For those additional teleport points, unless you want them to display their panels by default make sure the Starts As Current flag is not set. Make sure their entity outputs point at the appropriate panels.

Javascript Example Button

The following, while not used in my map, shows the use of Javascript to call an output through an interactive button, in this case the CustomOutput0 and CustomOutput1 entity outputs. It could be used to toggle the visibility of a particular model or set of models - for instance, an additional informational overview. (See the Mars and English Church scenes for examples of this in action.)

Tip:Make sure the Ignore Input flag on the panel entity is not checked!
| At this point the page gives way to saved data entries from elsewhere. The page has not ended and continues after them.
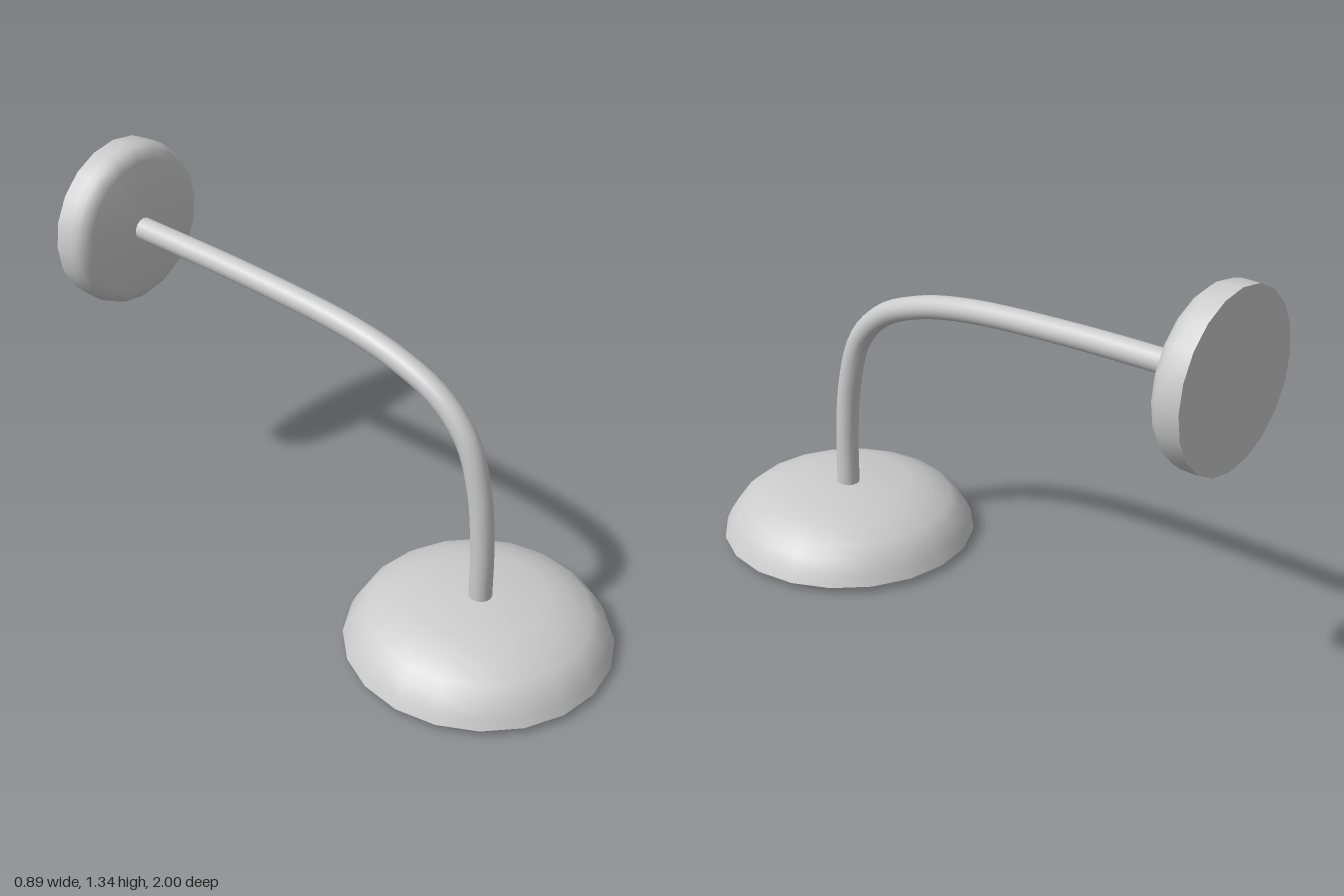
import * as THREE from 'three';
import { toCreasedNormals, mergeGeometries } from 'three/addons/utils/BufferGeometryUtils.js';

const HEAD_Z = 0.555;
const PLATE_Y = 1.055;
const grey = new THREE.MeshStandardMaterial({ color: 0xcccccc });

function addMesh(group, name, geometry) {
  const mesh = new THREE.Mesh(geometry, grey);
  mesh.name = name;
  group.add(mesh);
  return mesh;
}

// Twenty-sided turned part; profile runs from bottom axis to top axis
function turned(profile) {
  const points = profile.map(([r, y]) => new THREE.Vector2(r, y));
  return toCreasedNormals(new THREE.LatheGeometry(points, 20), THREE.MathUtils.degToRad(38));
}

export function createModel() {
  const model = new THREE.Group();
  model.name = 'showerHeadAndArm';

  // Domed head with a bevelled rim and a shallow recessed underside
  addMesh(model, 'showerHead', turned([
    [0, 0.012], [0.385, 0.018], [0.395, 0.01], [0.435, 0.01], [0.445, 0.025],
    [0.43, 0.06], [0.4, 0.108], [0.365, 0.14], [0.3, 0.172], [0.22, 0.198], [0, 0.2],
  ])).position.z = HEAD_Z;

  // Spray nozzles in concentric rings
  const nozzles = [];
  for (let ring = 0; ring <= 5; ring++) {
    const count = ring === 0 ? 1 : ring * 6;
    for (let i = 0; i < count; i++) {
      const a = (i / count) * Math.PI * 2;
      const r = ring * 0.068;
      const nozzle = new THREE.CylinderGeometry(0.006, 0.004, 0.014, 8);
      nozzle.translate(Math.sin(a) * r, 0.01 + ring * 0.001, Math.cos(a) * r);
      nozzles.push(nozzle);
    }
  }
  addMesh(model, 'sprayNozzles', mergeGeometries(nozzles)).position.z = HEAD_Z;

  // Small central boss under the head
  const boss = addMesh(model, 'centreBoss', new THREE.CylinderGeometry(0.03, 0.025, 0.014, 16));
  boss.position.set(0, 0.009, HEAD_Z);

  // Curved arm from the head up and back to the wall
  const path = new THREE.CatmullRomCurve3([
    [0.19, 0.555], [0.4, 0.552], [0.6, 0.53], [0.77, 0.475], [0.885, 0.365],
    [0.957, 0.2], [1.0, 0], [1.033, -0.4], [1.05, -0.92],
  ].map(([y, z]) => new THREE.Vector3(0, y, z)), false, 'centripetal');
  addMesh(model, 'arm', new THREE.TubeGeometry(path, 48, 0.039, 16));

  // Round wall plate with a rounded front edge and flat back
  const plate = addMesh(model, 'wallPlate', turned([
    [0, 0], [0.285, 0], [0.285, 0.06], [0.279, 0.087], [0.263, 0.106], [0.238, 0.117], [0, 0.119],
  ]));
  plate.rotation.x = Math.PI / 2;
  plate.position.set(0, PLATE_Y, -1);

  return model;
}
You can also change the Interact Distance to something larger, so the user can interact with the panel through their laser pointer from further away. 50 is a good example number.
<root>
	<styles>
		<include src="file://{resources}/styles/base_styles.css" />
		<include src="file://{resources}/styles/info_panels.css" />
	</styles>

	<script>
		function SetModelVisible( bVisible )
		{
			if ( bVisible )
			{
				$.DispatchEvent( "ClientUI_FireOutput", '0' );
				$( "#ShowModelBtn" ).RemoveClass( "Visible" );
				$( "#HideModelBtn" ).AddClass( "Visible" );
			}
			else
			{
				$.DispatchEvent( "ClientUI_FireOutput", '1' );
				$( "#ShowModelBtn" ).AddClass( "Visible" );
				$( "#HideModelBtn" ).RemoveClass( "Visible" );
			}
		}
	</script>

	<ClientUIDialogPanel class="InWorldInfoPanel">
		<Panel class="Page" id="CameraPositionsDialog">
			<Panel class="TextArea WithButtons">
				<Label class="Title" text="#ExampleAddon_Title" />
				<Label class="Desc" text="#ExampleAddon_Desc" />
			</Panel>
			
			<Panel class="InfoDialogButton">
					<Button id="ShowModelBtn" class="DialogButton Visible" text="Show Model" onactivate="SetModelVisible( true )"> 
						<Label text="#ExampleAddon_ShowModel" />
					</Button>
					<Button id="HideModelBtn" class="DialogButton" text="Hide Model" onactivate="SetModelVisible( false )"> 
						<Label text="#ExampleAddon_HideModel" />
					</Button>
			</Panel>
		</Panel>
	</ClientUIDialogPanel>
</root>

Conclusions

While just scratching the surface of what is possible with interactive panels and entity logic, this guide should be enough to get you started. The documented scene is available on the Workshop here - and as always, if you have any questions feel free to ask them in the Discussion tab of this page.